▸ **EXERCISE REQUIREMENTS**
In how many lines of the listing does the string "False" appear? Give only the number.

^^^^

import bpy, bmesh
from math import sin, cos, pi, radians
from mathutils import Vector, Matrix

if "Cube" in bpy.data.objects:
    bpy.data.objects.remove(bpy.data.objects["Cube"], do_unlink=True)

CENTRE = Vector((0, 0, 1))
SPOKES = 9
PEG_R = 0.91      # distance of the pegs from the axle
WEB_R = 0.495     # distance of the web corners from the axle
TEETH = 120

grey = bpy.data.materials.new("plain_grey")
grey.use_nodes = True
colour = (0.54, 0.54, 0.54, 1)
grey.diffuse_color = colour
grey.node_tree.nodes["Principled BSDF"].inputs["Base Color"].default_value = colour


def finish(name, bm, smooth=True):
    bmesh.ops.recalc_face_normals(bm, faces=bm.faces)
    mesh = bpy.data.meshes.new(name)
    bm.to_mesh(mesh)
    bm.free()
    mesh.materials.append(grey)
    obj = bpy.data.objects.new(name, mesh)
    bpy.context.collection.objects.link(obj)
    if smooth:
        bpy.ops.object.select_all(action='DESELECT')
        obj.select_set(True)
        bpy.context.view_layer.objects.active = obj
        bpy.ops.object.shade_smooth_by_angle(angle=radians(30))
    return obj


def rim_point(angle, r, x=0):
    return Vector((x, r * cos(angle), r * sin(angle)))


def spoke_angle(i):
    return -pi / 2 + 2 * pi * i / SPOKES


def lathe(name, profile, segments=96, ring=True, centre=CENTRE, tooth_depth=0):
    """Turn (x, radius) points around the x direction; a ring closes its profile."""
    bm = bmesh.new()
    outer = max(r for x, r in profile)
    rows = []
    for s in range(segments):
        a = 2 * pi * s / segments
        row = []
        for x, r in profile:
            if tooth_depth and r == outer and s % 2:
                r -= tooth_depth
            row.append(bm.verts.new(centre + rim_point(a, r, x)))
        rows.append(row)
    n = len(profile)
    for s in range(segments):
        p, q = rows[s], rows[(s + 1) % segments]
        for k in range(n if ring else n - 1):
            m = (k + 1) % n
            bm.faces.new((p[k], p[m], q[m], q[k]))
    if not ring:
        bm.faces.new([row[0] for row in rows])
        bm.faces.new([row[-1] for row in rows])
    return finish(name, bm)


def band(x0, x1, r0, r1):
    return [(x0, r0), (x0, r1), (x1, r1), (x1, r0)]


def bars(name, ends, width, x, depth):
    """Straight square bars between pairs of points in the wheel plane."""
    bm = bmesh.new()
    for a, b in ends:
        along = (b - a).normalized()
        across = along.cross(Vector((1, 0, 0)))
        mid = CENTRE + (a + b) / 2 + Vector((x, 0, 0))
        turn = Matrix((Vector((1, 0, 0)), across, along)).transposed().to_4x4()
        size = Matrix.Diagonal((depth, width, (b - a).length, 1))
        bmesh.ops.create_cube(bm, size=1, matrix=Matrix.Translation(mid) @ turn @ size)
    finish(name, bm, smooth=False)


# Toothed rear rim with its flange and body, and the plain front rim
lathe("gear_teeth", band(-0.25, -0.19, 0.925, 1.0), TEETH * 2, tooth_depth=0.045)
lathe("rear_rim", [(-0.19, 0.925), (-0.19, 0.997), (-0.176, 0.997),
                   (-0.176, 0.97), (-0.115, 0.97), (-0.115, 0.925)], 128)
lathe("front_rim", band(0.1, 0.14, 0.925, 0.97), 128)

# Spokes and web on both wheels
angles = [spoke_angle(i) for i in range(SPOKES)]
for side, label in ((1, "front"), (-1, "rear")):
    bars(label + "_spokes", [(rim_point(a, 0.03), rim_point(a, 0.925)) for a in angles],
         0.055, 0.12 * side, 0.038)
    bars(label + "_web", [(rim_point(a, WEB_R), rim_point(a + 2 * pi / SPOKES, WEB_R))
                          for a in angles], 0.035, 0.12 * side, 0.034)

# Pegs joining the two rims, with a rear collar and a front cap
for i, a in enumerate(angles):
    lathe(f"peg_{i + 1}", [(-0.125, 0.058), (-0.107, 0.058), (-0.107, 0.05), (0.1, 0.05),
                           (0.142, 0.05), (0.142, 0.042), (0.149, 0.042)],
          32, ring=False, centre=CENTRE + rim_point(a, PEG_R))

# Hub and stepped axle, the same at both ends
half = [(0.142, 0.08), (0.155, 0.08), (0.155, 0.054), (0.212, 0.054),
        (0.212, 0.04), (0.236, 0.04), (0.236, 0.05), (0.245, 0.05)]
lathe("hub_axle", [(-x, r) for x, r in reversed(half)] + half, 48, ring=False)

^^^^

▸ **REPLY TO THE EXERCISE**
3